What makes a good Wales Musical?

June 30, 2016 by

10 Minute Musicals / Open Space, in the first week of July and is run by Leeway Productions, a new company set up by director at The Other Room, Cardiff, will be the sharing of work and discussions about the art form. It will provide a supportive “safe space” for artists to explore and development their own practice. 

What a question? I don’t know. Who does? I guess this is what we are aiming to unravel during our week of exploration. There are some fundamentals of course. Songs that drive narrative. Songs that are born from action and wants. Songs that reveal really really really boring expositional stuff in a fun and undeniably cleverly and hidden way. Songs you can hum when leaving the auditorium.  Music that propels us forward and is anchored by the needs of the characters. Theme, Plot. Story structure. Characters. Setting. Tone. A musical motif that weaves its way through the action subliminally. So many rules to learn, so that we can then basically smash them out of the park.

I honestly don’t feel I can answer the question. What I do know is that the outcome of a musical depends on the team that is fuelling it. Only as a collective can we honestly answer this question. Assembling the right team to help a writer discover their ideas true meaning cannot be underestimated. Isn’t a fulfilling life about relationships? There is an ongoing Harvard study on it. Life is that simple. Any true engagement begins and ends with a sincere relationship, between the artists, between the artists and production team, between artists and critics, between artists and audiences, between the performers and their given circumstances.

So many musicals these days entice the audience back again and again. Usually because they have had a meaningful and emotional experience, which is more often than not directly linked to the protagonist (the main character). This is great and valid. Personally, I am up for feeling uncomfortable, awkward and highly embarrassed when watching a production. I want my boundaries tested, my moral judgments provoked and a reason to question all that I think I believe or all I think that I want to believe. That, for me at least, will be the hall-mark of a good Welsh Musical.

Judging quality is nigh on impossible. When we are familiar with something, we find it beautiful or good. When we do not the judgments set in. So what I will be looking at more so than quality, or making something ‘good’, is ascertaining the musicals role and that begins with the artists in the room, the team we have assembled.

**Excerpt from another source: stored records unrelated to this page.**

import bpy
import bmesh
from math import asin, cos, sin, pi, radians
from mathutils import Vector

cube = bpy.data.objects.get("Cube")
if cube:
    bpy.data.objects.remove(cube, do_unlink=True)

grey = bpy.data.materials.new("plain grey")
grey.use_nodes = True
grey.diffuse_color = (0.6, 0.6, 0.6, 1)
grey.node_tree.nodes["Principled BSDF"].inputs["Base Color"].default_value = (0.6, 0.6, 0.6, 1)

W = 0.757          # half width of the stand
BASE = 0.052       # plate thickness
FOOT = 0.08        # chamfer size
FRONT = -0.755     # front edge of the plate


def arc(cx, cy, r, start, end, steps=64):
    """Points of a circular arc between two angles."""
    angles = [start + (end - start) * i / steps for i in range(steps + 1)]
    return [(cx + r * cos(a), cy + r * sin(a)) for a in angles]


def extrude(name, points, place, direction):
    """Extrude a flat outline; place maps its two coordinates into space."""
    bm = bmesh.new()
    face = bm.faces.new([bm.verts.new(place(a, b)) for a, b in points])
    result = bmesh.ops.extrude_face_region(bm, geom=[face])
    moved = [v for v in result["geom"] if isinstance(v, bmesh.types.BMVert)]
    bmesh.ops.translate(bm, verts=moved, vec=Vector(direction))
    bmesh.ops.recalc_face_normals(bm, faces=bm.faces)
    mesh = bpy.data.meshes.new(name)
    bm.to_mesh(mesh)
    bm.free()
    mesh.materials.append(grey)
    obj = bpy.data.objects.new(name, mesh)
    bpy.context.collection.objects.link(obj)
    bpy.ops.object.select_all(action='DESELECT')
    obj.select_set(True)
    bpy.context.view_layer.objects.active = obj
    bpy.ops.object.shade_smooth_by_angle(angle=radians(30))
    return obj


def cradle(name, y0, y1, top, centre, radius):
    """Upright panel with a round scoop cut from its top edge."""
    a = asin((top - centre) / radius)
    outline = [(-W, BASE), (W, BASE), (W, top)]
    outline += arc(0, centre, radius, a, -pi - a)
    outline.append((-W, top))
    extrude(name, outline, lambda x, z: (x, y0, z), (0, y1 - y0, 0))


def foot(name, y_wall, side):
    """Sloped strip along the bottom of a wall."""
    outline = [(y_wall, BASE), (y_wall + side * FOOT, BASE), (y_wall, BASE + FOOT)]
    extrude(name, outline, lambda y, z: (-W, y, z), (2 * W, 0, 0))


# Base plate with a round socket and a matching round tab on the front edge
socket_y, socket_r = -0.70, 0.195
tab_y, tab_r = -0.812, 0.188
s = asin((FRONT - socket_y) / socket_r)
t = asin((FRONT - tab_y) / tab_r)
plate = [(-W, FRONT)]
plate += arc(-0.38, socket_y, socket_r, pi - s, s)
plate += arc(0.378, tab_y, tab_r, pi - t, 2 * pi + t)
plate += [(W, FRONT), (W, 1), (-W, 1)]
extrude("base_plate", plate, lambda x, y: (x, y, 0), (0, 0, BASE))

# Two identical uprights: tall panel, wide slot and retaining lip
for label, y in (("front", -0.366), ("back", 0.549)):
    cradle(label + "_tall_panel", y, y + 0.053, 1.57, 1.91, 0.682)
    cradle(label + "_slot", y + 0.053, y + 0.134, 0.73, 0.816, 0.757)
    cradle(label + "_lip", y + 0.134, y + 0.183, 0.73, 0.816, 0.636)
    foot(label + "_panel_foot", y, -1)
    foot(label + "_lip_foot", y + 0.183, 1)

Imagine a musical without any set at all. No lights. No costumes. Just you, the audience, them, the performers and musicians, and it, the story and music. Nothing to get in the way of your emotional connection to the performers on stage and to draw you into the sounds of that World in which they exist. Perfect formula for a good Wales musical.



Image:  Geraint Todd Photography

Leave a Reply